Reddit Title: Everyone should learn programming no matter what job you do?
Personally I think this is balls, though there seems to be so much of this sentiment around. Loads of people saying thing's like "anyone can learn to code, it's so accessible! Everyone should do it"
Which is shit, there are loads of thing's that anyone can do
- a second language
And honestly, all the above would probably enrich the average life FAR MORE than knowing what a fucking pointer is.
What's with the hyperbole?
You'll never be good enough at BASH to script a nice meal
C++ will never fix your car
Java won't help you put a fence up, check the boiler, change a sink or paint a room
Python won't get you directions on holiday, or open up different cultures to you
So what's all the endless chat about everyone learning to code that seems to be happening everywhere??
Wondering if anyone else wonders this or not.
Rather than validate a lot of the ignorant remarks he makes in the post, I decided to explain why the entire post itself is utterly pointless and negative. Here is my reply. Feel free to tell me how you think I did in the comments!
What do you care? Isn't it better if our industry continues to grow and people continue to get interested in writing code? Yes, it's harder than most people think when they start out. They will find this out one way or another; I don't see the point in getting upset about it. How does it affect you exactly? You should just be happy that you are proficient in your craft. Don't hold so much animosity toward those who admire what you do. They admire it so much that they want to do it themselves. Be flattered and strive to be an inspiration to them instead of a discouragement.

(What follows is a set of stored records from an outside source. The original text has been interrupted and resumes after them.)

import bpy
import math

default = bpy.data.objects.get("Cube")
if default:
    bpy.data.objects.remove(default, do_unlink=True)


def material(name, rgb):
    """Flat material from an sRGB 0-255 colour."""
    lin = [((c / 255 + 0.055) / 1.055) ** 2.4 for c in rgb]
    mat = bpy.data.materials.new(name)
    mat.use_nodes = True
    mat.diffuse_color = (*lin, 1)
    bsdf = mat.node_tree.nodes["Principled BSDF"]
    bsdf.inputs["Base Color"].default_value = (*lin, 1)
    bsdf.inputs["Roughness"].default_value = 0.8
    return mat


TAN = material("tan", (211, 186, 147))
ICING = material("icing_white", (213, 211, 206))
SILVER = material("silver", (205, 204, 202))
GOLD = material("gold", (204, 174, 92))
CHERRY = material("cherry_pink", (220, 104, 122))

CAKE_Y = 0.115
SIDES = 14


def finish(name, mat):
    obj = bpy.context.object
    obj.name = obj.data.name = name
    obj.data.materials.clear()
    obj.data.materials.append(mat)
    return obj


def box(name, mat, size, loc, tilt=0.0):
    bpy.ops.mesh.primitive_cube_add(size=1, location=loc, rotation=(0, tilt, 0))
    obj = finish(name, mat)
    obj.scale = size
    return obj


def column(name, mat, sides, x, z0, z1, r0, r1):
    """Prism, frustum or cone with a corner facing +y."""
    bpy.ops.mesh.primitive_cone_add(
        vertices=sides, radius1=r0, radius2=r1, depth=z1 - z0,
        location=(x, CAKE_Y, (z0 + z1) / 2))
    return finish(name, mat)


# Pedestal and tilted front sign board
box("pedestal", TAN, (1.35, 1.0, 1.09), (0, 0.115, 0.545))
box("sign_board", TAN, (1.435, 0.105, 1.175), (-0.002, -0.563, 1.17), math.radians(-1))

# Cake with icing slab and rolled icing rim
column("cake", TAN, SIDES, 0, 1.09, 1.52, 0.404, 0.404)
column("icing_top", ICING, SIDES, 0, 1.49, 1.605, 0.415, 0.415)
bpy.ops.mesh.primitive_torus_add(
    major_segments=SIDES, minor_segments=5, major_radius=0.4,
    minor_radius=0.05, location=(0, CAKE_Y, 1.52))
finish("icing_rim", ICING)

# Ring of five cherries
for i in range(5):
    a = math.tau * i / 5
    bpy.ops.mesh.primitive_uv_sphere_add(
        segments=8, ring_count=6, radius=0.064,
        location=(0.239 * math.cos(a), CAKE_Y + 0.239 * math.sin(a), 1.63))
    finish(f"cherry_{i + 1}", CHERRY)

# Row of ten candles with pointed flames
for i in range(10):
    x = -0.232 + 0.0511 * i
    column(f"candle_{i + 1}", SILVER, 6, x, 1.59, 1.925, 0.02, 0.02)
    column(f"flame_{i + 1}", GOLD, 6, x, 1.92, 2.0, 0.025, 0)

I get so sick of the developer mentality that anyone who does something differently from you, or takes a different path to get there, is terrible and should just go away. I used to get attacked all the time for talking about .NET tech online when I was starting out. C# was my first language and the giant monstrosity of an abstraction over the web, known as ASP.NET, was my first exposure to web development. Guess what? Using a huge abstraction didn't turn me into a wet noodle of a developer.
Working with Microsoft's abstraction over the web made things accessible at first, but then made me wonder how things worked under the hood and I started poking around, reading, and learning more. Eventually I moved away from .NET and Microsoft because I was excited about other things, expanding my knowledge and experience.
Bad programmers are bad because they don't have that passion for learning it like most of us here likely do. It's that simple. I consider myself to be a pretty competent developer these days. I was already building some decent apps before I even truly understood the underpinnings of HTTP or representational state transfer. OP and/or others like him might say how terrible I am for having created some neat things before I even learned how to manually craft a proper GET request.
I say pfffft to that. Today I'm a self-taught node/php/java developer working for a major company that I had previously only dreamed of working for. I'm proud of that, and I'm proud that I stuck with it despite having encountered many a person like the OP here, telling me that I wasn't good enough for their craft.
OP (original poster), don't get so offended that some people think it's easy; just realize that you know more than they do and be humbly flattered. Also, don't be so ignorant about others' fields of expertise. You better be an excellent cook, mechanic, have built a nice custom shed or something, and know a second language fluently before you tell all of those groups of people how easy their jobs/skills are. You're doing to them exactly what you're so offended that some people do to you.